### Problem description
Wherever "bend" shows up in the records below, copy the whole line.

### Material for the task
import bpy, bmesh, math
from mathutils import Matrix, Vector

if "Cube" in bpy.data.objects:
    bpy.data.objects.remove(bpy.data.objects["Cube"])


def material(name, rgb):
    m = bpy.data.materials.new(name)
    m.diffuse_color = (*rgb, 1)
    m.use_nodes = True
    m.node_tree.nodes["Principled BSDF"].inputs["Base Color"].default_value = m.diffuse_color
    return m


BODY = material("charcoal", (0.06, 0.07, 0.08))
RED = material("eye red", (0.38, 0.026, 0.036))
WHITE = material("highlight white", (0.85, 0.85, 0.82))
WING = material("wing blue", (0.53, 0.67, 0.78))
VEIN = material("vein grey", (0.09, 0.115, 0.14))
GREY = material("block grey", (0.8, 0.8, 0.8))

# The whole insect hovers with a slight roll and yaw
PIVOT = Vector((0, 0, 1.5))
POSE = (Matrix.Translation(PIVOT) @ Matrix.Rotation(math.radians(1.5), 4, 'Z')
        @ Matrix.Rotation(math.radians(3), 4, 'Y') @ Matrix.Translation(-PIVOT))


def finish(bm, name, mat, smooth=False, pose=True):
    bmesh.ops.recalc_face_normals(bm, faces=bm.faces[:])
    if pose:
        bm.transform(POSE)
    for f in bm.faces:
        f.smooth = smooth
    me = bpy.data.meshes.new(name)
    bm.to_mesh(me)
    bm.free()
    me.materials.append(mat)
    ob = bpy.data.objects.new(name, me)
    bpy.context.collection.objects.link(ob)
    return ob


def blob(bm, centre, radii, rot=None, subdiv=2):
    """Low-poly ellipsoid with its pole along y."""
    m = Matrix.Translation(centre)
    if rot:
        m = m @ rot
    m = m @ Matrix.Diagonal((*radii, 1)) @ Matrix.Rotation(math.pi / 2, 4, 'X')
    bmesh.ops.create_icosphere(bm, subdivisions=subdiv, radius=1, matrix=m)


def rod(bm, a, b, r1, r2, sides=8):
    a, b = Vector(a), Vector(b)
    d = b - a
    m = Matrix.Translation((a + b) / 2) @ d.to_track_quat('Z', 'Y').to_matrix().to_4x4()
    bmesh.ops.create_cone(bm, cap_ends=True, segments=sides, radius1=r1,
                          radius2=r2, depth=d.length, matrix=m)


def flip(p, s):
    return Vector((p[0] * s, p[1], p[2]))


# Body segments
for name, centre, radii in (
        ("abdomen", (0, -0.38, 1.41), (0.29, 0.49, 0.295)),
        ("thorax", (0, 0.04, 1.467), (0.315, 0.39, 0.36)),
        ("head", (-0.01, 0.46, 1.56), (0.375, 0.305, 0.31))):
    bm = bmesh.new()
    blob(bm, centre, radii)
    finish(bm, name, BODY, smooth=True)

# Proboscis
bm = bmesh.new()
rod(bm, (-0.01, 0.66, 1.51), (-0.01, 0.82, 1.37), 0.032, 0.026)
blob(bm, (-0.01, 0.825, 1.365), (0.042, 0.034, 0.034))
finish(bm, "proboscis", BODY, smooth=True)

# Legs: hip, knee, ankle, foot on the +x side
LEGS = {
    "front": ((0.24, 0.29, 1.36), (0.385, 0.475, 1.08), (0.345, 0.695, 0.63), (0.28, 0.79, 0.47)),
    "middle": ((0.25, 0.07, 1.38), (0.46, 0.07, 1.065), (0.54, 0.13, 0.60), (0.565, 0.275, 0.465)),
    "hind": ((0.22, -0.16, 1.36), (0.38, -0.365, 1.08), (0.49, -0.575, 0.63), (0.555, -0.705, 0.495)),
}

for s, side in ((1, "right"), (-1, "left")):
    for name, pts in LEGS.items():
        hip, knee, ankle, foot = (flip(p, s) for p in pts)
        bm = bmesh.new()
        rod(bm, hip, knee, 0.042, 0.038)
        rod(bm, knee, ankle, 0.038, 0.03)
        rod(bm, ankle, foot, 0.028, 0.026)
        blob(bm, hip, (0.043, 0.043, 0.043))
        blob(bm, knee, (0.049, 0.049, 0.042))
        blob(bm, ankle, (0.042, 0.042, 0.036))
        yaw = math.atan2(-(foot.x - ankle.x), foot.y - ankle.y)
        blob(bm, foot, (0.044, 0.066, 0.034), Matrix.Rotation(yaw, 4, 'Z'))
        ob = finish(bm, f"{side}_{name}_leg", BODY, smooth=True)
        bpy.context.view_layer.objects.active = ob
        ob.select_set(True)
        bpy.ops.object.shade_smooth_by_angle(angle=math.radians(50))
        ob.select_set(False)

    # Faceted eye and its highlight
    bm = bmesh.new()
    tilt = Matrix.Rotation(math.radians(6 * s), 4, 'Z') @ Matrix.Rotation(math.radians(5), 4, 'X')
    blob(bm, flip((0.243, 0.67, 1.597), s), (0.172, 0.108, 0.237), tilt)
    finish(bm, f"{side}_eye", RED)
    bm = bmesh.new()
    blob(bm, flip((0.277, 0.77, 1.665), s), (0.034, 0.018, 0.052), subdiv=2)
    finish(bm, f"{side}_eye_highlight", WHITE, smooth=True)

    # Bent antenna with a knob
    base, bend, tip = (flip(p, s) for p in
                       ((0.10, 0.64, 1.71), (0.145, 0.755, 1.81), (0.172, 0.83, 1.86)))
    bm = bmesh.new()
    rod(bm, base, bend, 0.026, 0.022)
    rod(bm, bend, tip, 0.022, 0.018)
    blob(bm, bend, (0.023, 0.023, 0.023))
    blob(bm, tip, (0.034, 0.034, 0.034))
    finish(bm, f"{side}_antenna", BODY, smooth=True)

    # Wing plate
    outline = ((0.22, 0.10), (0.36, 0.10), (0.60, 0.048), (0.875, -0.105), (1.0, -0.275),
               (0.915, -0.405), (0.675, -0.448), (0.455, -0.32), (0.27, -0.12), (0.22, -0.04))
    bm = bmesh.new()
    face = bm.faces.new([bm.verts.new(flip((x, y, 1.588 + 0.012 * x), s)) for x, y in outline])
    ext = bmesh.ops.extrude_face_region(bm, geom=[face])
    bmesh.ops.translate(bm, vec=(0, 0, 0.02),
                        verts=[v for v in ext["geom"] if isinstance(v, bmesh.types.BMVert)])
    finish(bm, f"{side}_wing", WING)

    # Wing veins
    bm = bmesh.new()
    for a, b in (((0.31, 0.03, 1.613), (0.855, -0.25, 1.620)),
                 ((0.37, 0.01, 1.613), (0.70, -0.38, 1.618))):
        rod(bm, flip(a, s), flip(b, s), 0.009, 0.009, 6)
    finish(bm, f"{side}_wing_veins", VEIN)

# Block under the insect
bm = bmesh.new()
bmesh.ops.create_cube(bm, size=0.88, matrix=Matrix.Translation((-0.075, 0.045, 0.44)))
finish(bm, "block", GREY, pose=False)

### Solution to this task
    base, bend, tip = (flip(p, s) for p in
    rod(bm, base, bend, 0.026, 0.022)
    rod(bm, bend, tip, 0.022, 0.018)
    blob(bm, bend, (0.023, 0.023, 0.023))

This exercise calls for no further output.